Angelina’s isn’t a museum, but they are artists. Chocolate artists. I wasn’t sure about the idea of drinking hot chocolate in the summer, but I read so much about this little cafe, and it was close to the museum, so I decided to stop in on my way out to the metro. I had a hard time deciding because the reviews for everything were so good, but in the end, my chocoholic side won out. It was so entirely worth it. Probably the most expensive hot cocoa I’ve ever had, but it was rich, thick, delicious, choco-gasm inducing and very generous. I could have shared this pot with another person. I could not have had a whole pot and any kind of dessert without exploding.

No mere “cocoa”, this beverage is mostly melted chocolate with milk and cream and more whipped cream on the side, you know, in case it isn’t creamy enough. It pours more like syrup than milk. I sat in the shade and welcome air conditioning sipping my chocolate bliss, mixing cup after cup with various amounts of cream for effect. Despite the fact that I hadn’t eaten since lunch, I left Angelina’s full and happy.

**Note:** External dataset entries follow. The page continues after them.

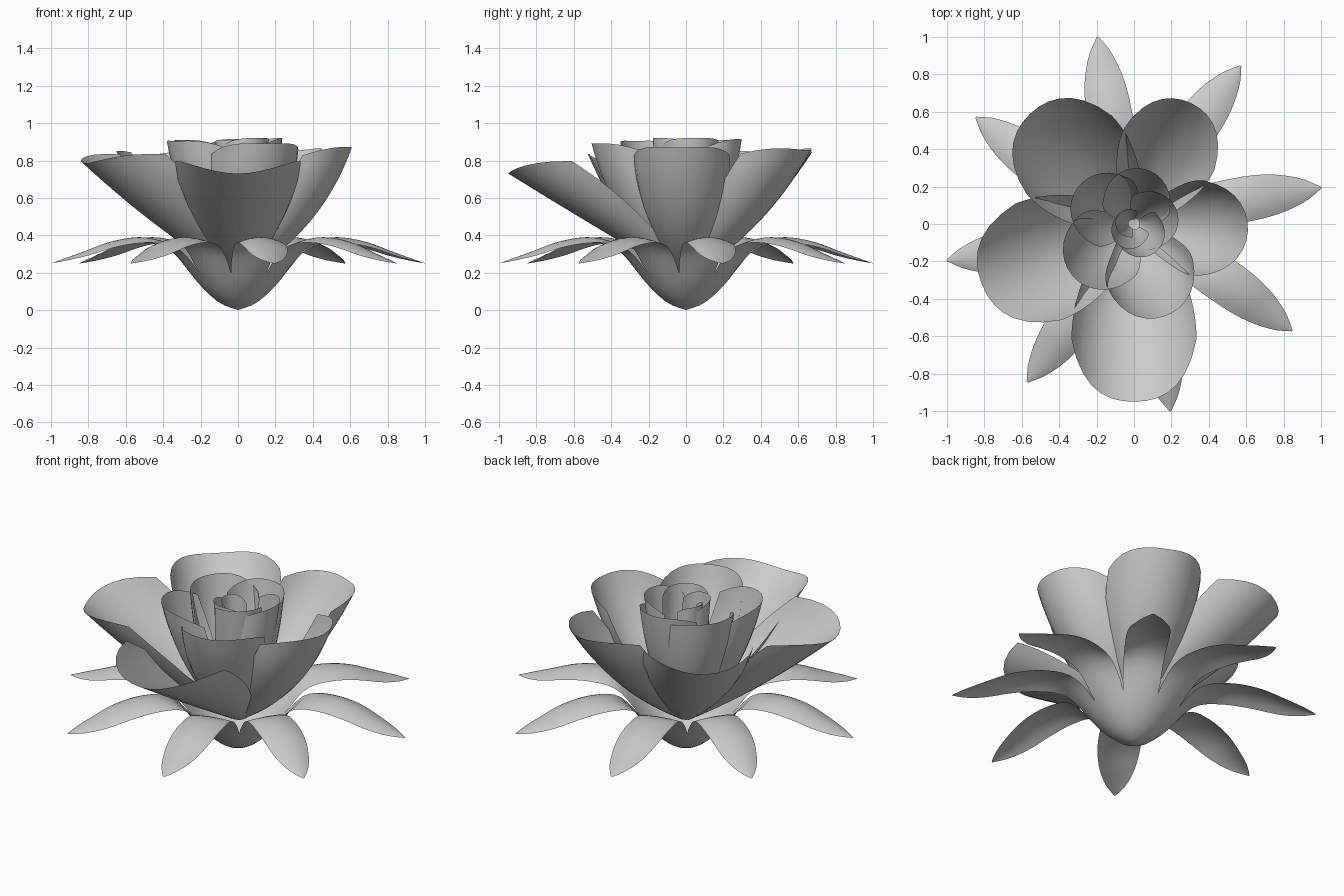
import bpy
import bmesh
from math import sin, cos, pi, radians
from mathutils import Vector

old = bpy.data.objects.get("Cube")
if old:
    bpy.data.objects.remove(old, do_unlink=True)

grey = bpy.data.materials.new("soft_grey")
grey.use_nodes = True
grey.diffuse_color = (0.6, 0.6, 0.6, 1)
grey.node_tree.nodes["Principled BSDF"].inputs["Base Color"].default_value = (0.6, 0.6, 0.6, 1)


def add_sheet(bm, surface, rows, cols):
    """Add a grid of faces; surface(t, u) has t in 0..1 and u in -1..1."""
    grid = [[bm.verts.new(surface(i / rows, 2 * j / cols - 1))
             for j in range(cols + 1)] for i in range(rows + 1)]
    for a, b in zip(grid, grid[1:]):
        for j in range(cols):
            bm.faces.new((a[j], a[j + 1], b[j + 1], b[j]))


def finish(bm, name):
    bmesh.ops.remove_doubles(bm, verts=bm.verts, dist=0.0005)
    mesh = bpy.data.meshes.new(name)
    bm.to_mesh(mesh)
    bm.free()
    mesh.materials.append(grey)
    for p in mesh.polygons:
        p.use_smooth = True
    obj = bpy.data.objects.new(name, mesh)
    bpy.context.collection.objects.link(obj)


def sample(table, x):
    """Smooth interpolation through a short list of points."""
    n = len(table)
    k = max(i for i in range(n - 1) if i == 0 or table[i][0] <= x)
    (x0, y0), (x1, y1) = table[k], table[k + 1]
    xa, ya = table[max(k - 1, 0)]
    xb, yb = table[min(k + 2, n - 1)]
    h = x1 - x0
    m0, m1 = (y1 - ya) / (x1 - xa), (yb - y0) / (xb - x0)
    s = (x - x0) / h
    return (y0 * (1 + 2 * s) * (1 - s) ** 2 + m0 * h * s * (1 - s) ** 2
            + y1 * s * s * (3 - 2 * s) + m1 * h * s * s * (s - 1))


# Calyx: a round cup that splits into eight arching sepals
HEIGHT = [(0, 0), (.1, .04), (.2, .13), (.28, .23), (.36, .33), (.44, .375),
          (.55, .39), (.7, .365), (.85, .31), (1.02, .25)]
HALF_WIDTH = [(0, .1), (.27, .108), (.38, .115), (.55, .122), (.7, .118),
              (.82, .098), (.94, .055), (1.02, .004)]


def sepal(angle):
    def surface(t, u):
        r = 1.02 * t
        spread = radians(22.5)
        if r > .26:
            spread = min(spread, sample(HALF_WIDTH, r) / r)
        out = max(0, r - .27)
        a = radians(angle - 4 * out) + u * spread
        droop = min(.03, .12 * out) * u * u * (1 - t ** 6)
        return Vector((r * cos(a), r * sin(a), sample(HEIGHT, r) - droop))
    return surface


calyx = bmesh.new()
for k in range(8):
    add_sheet(calyx, sepal(14 + 45 * k), 28, 8)
finish(calyx, "calyx_with_sepals")


# Petals: curled sheets in a tightening spiral (reach, tip height, half width)
PETALS = [(.95, .73, .335), (.875, .785, .335), (.81, .82, .31), (.715, .855, .265),
          (.61, .87, .255), (.52, .89, .24), (.43, .905, .22), (.36, .91, .2),
          (.3, .915, .18), (.24, .92, .155), (.19, .92, .13), (.14, .91, .1),
          (.1, .9, .075)]


def petal(i, reach, top, half):
    turn = radians(270 - 68.4 * i)
    curl = radians(70 + 2.5 * i)
    start = Vector((.03, .18))
    bend = Vector((min(.45, .75 * reach), .42))
    tip = Vector((reach, top))
    corner = max(.05, .22 - .016 * i)

    def surface(t, u):
        s = t * (1 - corner * abs(u) ** 2.8)
        mid = start * (1 - s) ** 2 + bend * 2 * s * (1 - s) + tip * s * s
        along = ((bend - start) * (1 - s) + (tip - bend) * s).normalized()
        # cross-section is an arc that opens inward
        radius = half / sin(min(curl, pi / 2)) * (.3 + .7 * sin(pi / 2 * min(s / .8, 1)))
        lift = radius * (1 - cos(u * curl))
        side = radius * sin(u * curl)
        r = mid.x - along.y * lift
        z = mid.y + along.x * lift
        return Vector((r * cos(turn) - side * sin(turn),
                       r * sin(turn) + side * cos(turn), z))
    return surface


for i, dims in enumerate(PETALS):
    bm = bmesh.new()
    add_sheet(bm, petal(i, *dims), 14, 14)
    finish(bm, f"petal_{i + 1}")
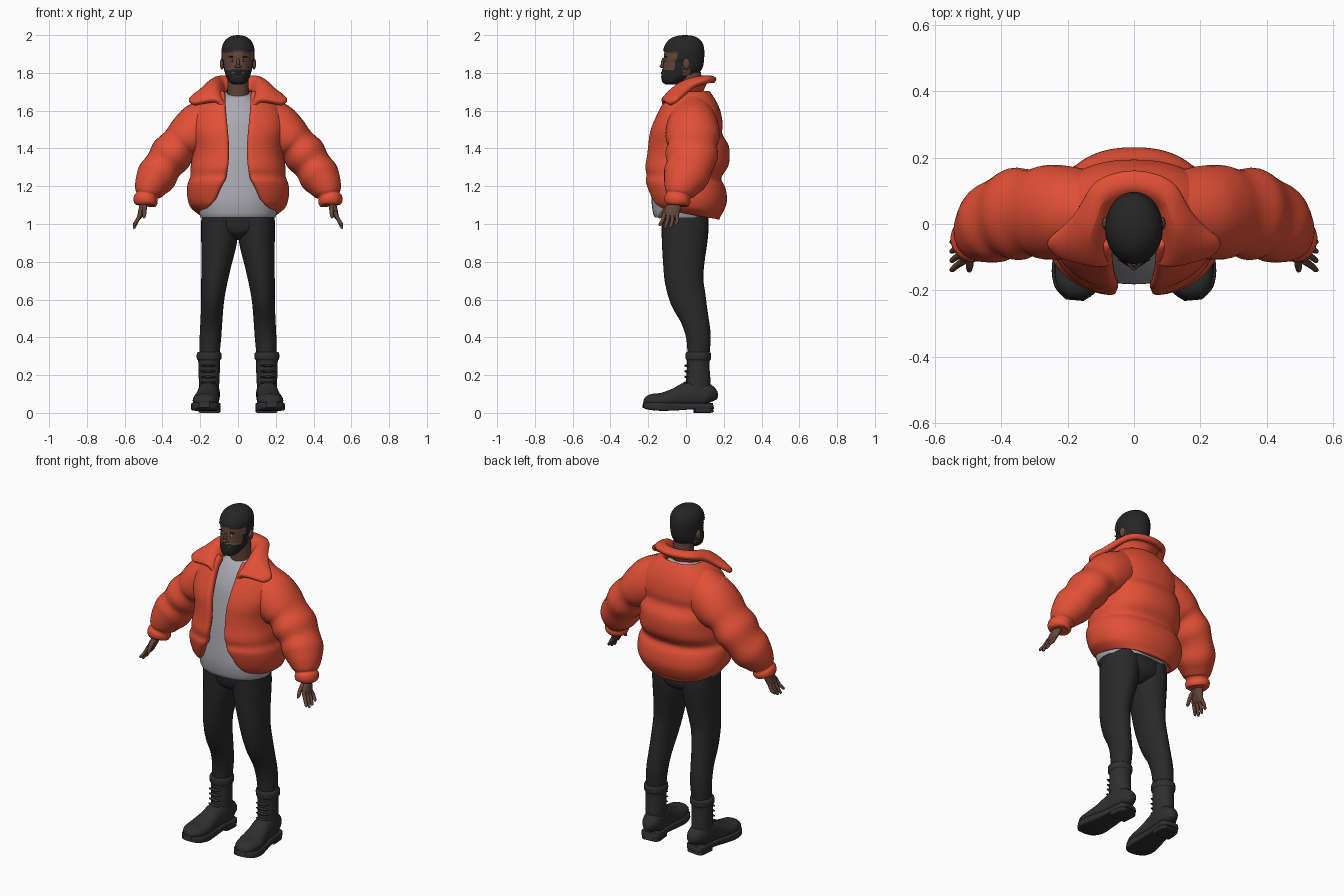
import bpy, bmesh, math
from mathutils import Vector, Matrix

cube = bpy.data.objects.get("Cube")
if cube:
    bpy.data.objects.remove(cube, do_unlink=True)


def material(name, r, g, b):
    m = bpy.data.materials.new(name)
    m.use_nodes = True
    m.diffuse_color = (r, g, b, 1)
    node = next(n for n in m.node_tree.nodes if n.type == 'BSDF_PRINCIPLED')
    node.inputs["Base Color"].default_value = (r, g, b, 1)
    node.inputs["Roughness"].default_value = 0.8
    return m


ORANGE = material("jacket orange", .76, .08, .037)
GREY = material("shirt grey", .40, .40, .44)
BLACK = material("trouser black", .022, .022, .023)
BOOT = material("boot black", .028, .028, .029)
HAIR = material("hair black", .019, .019, .02)
SKIN = material("skin brown", .125, .062, .042)
LIP = material("lip brown", .10, .04, .032)
EYE = material("eye white", .4, .38, .36)


def finish(name, bm, mats, mirror=False, matrix=None, angle=50):
    """Turn a bmesh into a shaded object, optionally mirrored across x."""
    if matrix:
        bm.transform(matrix)
    me = bpy.data.meshes.new(name)
    bm.to_mesh(me)
    bm.free()
    for m in mats:
        me.materials.append(m)
    me.polygons.foreach_set("use_smooth", [True] * len(me.polygons))
    me.set_sharp_from_angle(angle=math.radians(angle))
    ob = bpy.data.objects.new(name, me)
    bpy.context.scene.collection.objects.link(ob)
    if mirror:
        ob.modifiers.new("mirror", 'MIRROR').use_mirror_merge = False
    return ob


def spline(rows, steps):
    """Smoothly interpolate rows of numbers."""
    out = []
    for i in range(len(rows) - 1):
        p = [rows[min(max(i + k, 0), len(rows) - 1)] for k in (-1, 0, 1, 2)]
        for s in range(steps):
            t = s / steps
            out.append([b + .5 * t * (c - a + t * (2 * a - 5 * b + 4 * c - d
                        + t * (3 * (b - c) + d - a))) for a, b, c, d in zip(*p)])
    return out + [list(rows[-1])]


def skin_rings(rings, closed=True):
    """Bridge rings of points with quads; closed rings get end caps."""
    bm = bmesh.new()
    loops = [[bm.verts.new(p) for p in ring] for ring in rings]
    n = len(loops[0])
    for a, b in zip(loops, loops[1:]):
        for i in range(n if closed else n - 1):
            j = (i + 1) % n
            bm.faces.new((a[i], a[j], b[j], b[i]))
    if closed:
        bm.faces.new(loops[0])
        bm.faces.new(loops[-1])
        bmesh.ops.recalc_face_normals(bm, faces=bm.faces)
    return bm


def power(v, e):
    return math.copysign(abs(v) ** e, v)


def tube(rows, ref=(0, 1, 0), steps=4, n=24, p=2.0):
    """Rings along a path of (x, y, z, width, depth)."""
    rows = spline(rows, steps)
    pts = [Vector(r[:3]) for r in rows]
    rings = []
    for i, r in enumerate(rows):
        t = (pts[min(i + 1, len(pts) - 1)] - pts[max(i - 1, 0)]).normalized()
        u = Vector(ref).cross(t).normalized()
        v = t.cross(u)
        rings.append([pts[i] + u * r[3] * power(math.cos(a), 2 / p)
                      + v * r[4] * power(math.sin(a), 2 / p)
                      for a in (math.tau * k / n for k in range(n))])
    return rings


def body(rows, steps=4, n=48, p=2.0, tilt=lambda z, y: 0):
    """Upright rings of (z, half width, front y, back y, front gap)."""
    rings = []
    for z, hx, yf, yb, *gap in spline(rows, steps):
        a0 = math.asin(min(1, gap[0] / hx) ** (p / 2)) if gap else 0
        count = n - 1 if gap else n
        ring = []
        for k in range(n):
            a = a0 + (math.tau - 2 * a0) * k / count
            y = (yf + yb) / 2 - (yb - yf) / 2 * power(math.cos(a), 2 / p)
            ring.append(Vector((hx * power(math.sin(a), 2 / p), y, z + tilt(z, y))))
        rings.append(ring)
    return rings


def blobs(name, mat, centers, scale, mirror=False, matrix=None):
    """A set of equal ellipsoids in one object."""
    bm = bmesh.new()
    for c in centers:
        m = Matrix.Translation(c) @ Matrix.Diagonal((*scale, 1))
        bmesh.ops.create_uvsphere(bm, u_segments=16, v_segments=10, radius=1, matrix=m)
    return finish(name, bm, [mat], mirror, matrix)


def padded(ob, thickness, offset):
    s = ob.modifiers.new("padding", 'SOLIDIFY')
    s.thickness, s.offset = thickness, offset
    ob.modifiers.new("soften", 'SUBSURF').levels = 1
    ob.modifiers["soften"].render_levels = 1


# Jacket body: open-fronted quilted shell, lower at the back
jacket = [(1.05, .20, -.165, .175, .175), (1.075, .235, -.185, .185, .14),
          (1.10, .257, -.195, .20, .12), (1.15, .27, -.21, .218, .10),
          (1.21, .268, -.222, .208, .075), (1.25, .252, -.215, .185, .062),
          (1.30, .252, -.222, .222, .055), (1.36, .243, -.212, .232, .05),
          (1.42, .243, -.205, .225, .05), (1.475, .25, -.198, .192, .053),
          (1.53, .255, -.182, .195, .058), (1.60, .235, -.15, .182, .065),
          (1.66, .185, -.12, .155, .07), (1.71, .12, -.085, .12, .075)]
drop = lambda z, y: -.17 * y * min(1, max(0, (1.3 - z) / .22))
padded(finish("jacket_body", skin_rings(body(jacket, 3, 56, 2.3, drop), False), [ORANGE]), .04, -1)

# Sleeves: padded segments with a gathered cuff
sleeve = [(.10, .03, 1.57, .125, .12), (.20, .035, 1.505, .138, .14),
          (.27, .035, 1.455, .12, .142), (.31, .035, 1.42, .103, .13),
          (.355, .03, 1.365, .113, .14), (.395, .02, 1.31, .10, .124),
          (.43, 0, 1.255, .107, .122), (.457, -.02, 1.21, .092, .102),
          (.475, -.035, 1.17, .074, .08), (.481, -.04, 1.15, .058, .064),
          (.488, -.045, 1.13, .065, .07), (.495, -.05, 1.108, .06, .064),
          (.496, -.051, 1.10, .04, .045)]
finish("sleeves", skin_rings(tube(sleeve, n=32)), [ORANGE], True, angle=80)

# Collar: inner edge, crest and fall at each station, mirrored round the neck
half = [((.075, -.12, 1.60), (.11, -.125, 1.65), (.235, -.09, 1.63)),
        ((.085, -.08, 1.64), (.13, -.085, 1.695), (.265, -.05, 1.652)),
        ((.09, -.04, 1.67), (.13, -.03, 1.74), (.205, .0, 1.69)),
        ((.085, 0, 1.69), (.115, .02, 1.76), (.16, .05, 1.73)),
        ((.07, .045, 1.70), (.09, .08, 1.77), (.11, .13, 1.755)),
        ((0, .075, 1.70), (0, .11, 1.77), (0, .16, 1.758))]
flip = lambda s: tuple((-x, y, z) for x, y, z in s)
stations = half + [flip(s) for s in reversed(half[:-1])]
flat = spline([sum(s, ()) for s in stations], 3)
collar = [spline([f[0:3], f[3:6], f[6:9]], 3) for f in flat]
padded(finish("collar", skin_rings(collar, False), [ORANGE]), .034, 0)

# Shirt
shirt = [(1.035, .198, -.165, .13), (1.06, .205, -.175, .135), (1.13, .21, -.182, .14),
         (1.25, .20, -.172, .14), (1.40, .19, -.152, .15), (1.55, .17, -.122, .14),
         (1.64, .12, -.085, .11), (1.685, .07, -.05, .08)]
finish("shirt", skin_rings(body(shirt, p=2.2, tilt=lambda z, y: .25 * y * max(0, z - 1.55) / .14)),
       [GREY])

# Trousers
legs = [(.153, .065, .28, .052, .056), (.146, .066, .40, .057, .065),
        (.14, .045, .50, .058, .075), (.134, .012, .60, .061, .095),
        (.125, -.01, .70, .07, .102), (.113, -.012, .80, .081, .11),
        (.101, -.008, .90, .094, .12), (.097, -.005, .98, .098, .124),
        (.092, -.01, 1.07, .10, .122)]
finish("trouser_legs", skin_rings(tube(legs, n=32)), [BLACK], True)
hips = [(.915, .03, -.05, .06), (.94, .10, -.10, .10), (.97, .185, -.122, .118),
        (1.03, .194, -.13, .12), (1.10, .185, -.13, .12)]
finish("trouser_hips", skin_rings(body(hips)), [BLACK])

# Boots, built at the ankle then turned out
place = Matrix.Translation((.153, .065, 0)) @ Matrix.Rotation(math.radians(5), 4, 'Z')
shaft = [(0, 0, .09, .054, .064), (0, 0, .16, .054, .066), (0, 0, .22, .057, .061),
         (0, 0, .275, .058, .061), (0, 0, .285, .065, .067), (0, 0, .315, .065, .067),
         (0, 0, .322, .056, .058)]
finish("boot_shafts", skin_rings(tube(shaft, n=28)), [BOOT], True, place)
foot = [(0, .072, .06, .02, .03), (0, .055, .085, .05, .06), (0, 0, .10, .056, .075),
        (0, -.06, .095, .056, .068), (0, -.12, .08, .062, .052), (0, -.19, .067, .07, .04),
        (0, -.25, .063, .06, .036), (0, -.28, .053, .035, .022), (0, -.288, .05, .01, .008)]
finish("boot_feet", skin_rings(tube(foot, (0, 0, 1), n=28, p=2.3)), [BOOT], True, place)
sole = [(0, .078, .038, .03, .016), (0, .06, .036, .056, .017), (0, -.03, .036, .058, .017),
        (0, -.12, .033, .068, .02), (0, -.20, .033, .078, .022), (0, -.26, .037, .064, .02),
        (0, -.293, .043, .028, .015)]
finish("boot_soles", skin_rings(tube(sole, (0, 0, 1), n=32, p=7)), [BOOT], True, place, 35)
heel = [(0, .076, .02, .03, .014), (0, .058, .017, .054, .017), (0, -.02, .017, .056, .017)]
finish("boot_heels", skin_rings(tube(heel, (0, 0, 1), n=32, p=7)), [BOOT], True, place, 35)
laces = [(0, -.062 - .12 * max(0, .19 - z), z) for z in (.16, .19, .22, .25)]
blobs("boot_laces", BOOT, laces, (.04, .012, .007), True, place)

# Hands
palm = [(.488, -.046, 1.14, .022, .028), (.502, -.06, 1.095, .02, .035),
        (.515, -.078, 1.055, .016, .042), (.52, -.084, 1.035, .01, .036)]
finish("palms", skin_rings(tube(palm, n=16)), [SKIN], True)
for i, (name, tip) in enumerate((("index", .99), ("middle", .975), ("ring", .978), ("little", .992))):
    y = -.112 + .02 * i
    finger = [(.514, y, 1.06, .011, .011), (.533, y - .012 + .006 * i, 1.02, .010, .010),
              (.549, y - .026 + .008 * i, tip + .008, .008, .008),
              (.551, y - .028 + .008 * i, tip, .003, .003)]
    finish(name + "_fingers", skin_rings(tube(finger, n=10)), [SKIN], True)
thumb = [(.495, -.075, 1.105, .014, .014), (.495, -.112, 1.075, .012, .012),
         (.497, -.137, 1.04, .009, .009), (.498, -.142, 1.03, .003, .003)]
finish("thumbs", skin_rings(tube(thumb, n=10)), [SKIN], True)

# Neck
neck = [(0, .035, 1.60, .07, .065), (0, .03, 1.68, .058, .058), (0, .02, 1.80, .056, .06)]
finish("neck", skin_rings(tube(neck)), [SKIN])

# Head, with hair and beard chosen by face position and raised slightly
head = [(1.742, .022, -.105, -.05), (1.752, .042, -.122, -.02), (1.775, .057, -.128, .03),
        (1.80, .066, -.126, .06), (1.83, .073, -.122, .08), (1.865, .077, -.119, .087),
        (1.90, .079, -.116, .089), (1.935, .077, -.108, .087), (1.962, .066, -.092, .076),
        (1.98, .047, -.068, .055), (1.989, .025, -.04, .028), (1.992, .003, -.01, 0)]
bm = skin_rings(body(head, 6, 64))


def head_colour(c):
    if c.z > 1.917 - .1 * abs(c.x) or (c.y > -.045 and c.z > 1.865) or (c.y > .018 and c.z > 1.795):
        return 1
    jaw = c.y < .0 and c.z < 1.80 - .15 * max(0, c.y + .06)
    sideburn = -.06 < c.y < -.018 and c.z < 1.87
    cheek = c.y < -.03 and c.z < 1.812 and abs(c.x) > .03
    moustache = c.y < -.1 and 1.806 < c.z < 1.82 and abs(c.x) < .032
    return 2 if jaw or sideburn or cheek or moustache else 0


bm.normal_update()
lift = {}
for f in bm.faces:
    kind = head_colour(f.calc_center_median())
    f.material_index = 1 if kind else 0
    for v in f.verts:
        lift[v] = max(lift.get(v, 0), (0, .008, .003)[kind])
for v, d in lift.items():
    v.co += v.normal * d
finish("head", bm, [SKIN, HAIR], angle=80)

# Face and ears
blobs("ears", SKIN, [(.084, .002, 1.848)], (.012, .02, .03), True)
blobs("nose_bridge", SKIN, [(0, -.118, 1.852)], (.009, .014, .028))
blobs("nose_tip", SKIN, [(0, -.126, 1.836)], (.012, .014, .01))
blobs("nostrils", SKIN, [(.011, -.121, 1.833)], (.008, .01, .007), True)
blobs("lips", LIP, [(0, -.125, 1.803), (0, -.125, 1.796)], (.02, .007, .005))
blobs("eyes", EYE, [(.03, -.108, 1.866)], (.013, .006, .006), True)
blobs("pupils", HAIR, [(.03, -.112, 1.866)], (.005, .004, .005), True)
blobs("eyebrows", HAIR, [(.031, -.107, 1.885)], (.019, .007, .004), True)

The weather in Korea is turning cool. It’s even gotten below freezing a few nights this week! It’s almost hard to remember hating the hot weather so much when I’m curling up with my heated mattress pad and fluffy blankie. The hot chocolate here isn’t a patch on Angelina’s but my memories will keep me warm. I hope you enjoyed this foray into the art world with me. For those who can’t make it to the museums, a little walk thru tour. For those who have never thought of going before, I hope I’ve given you cause to reconsider. As always, thanks for reading!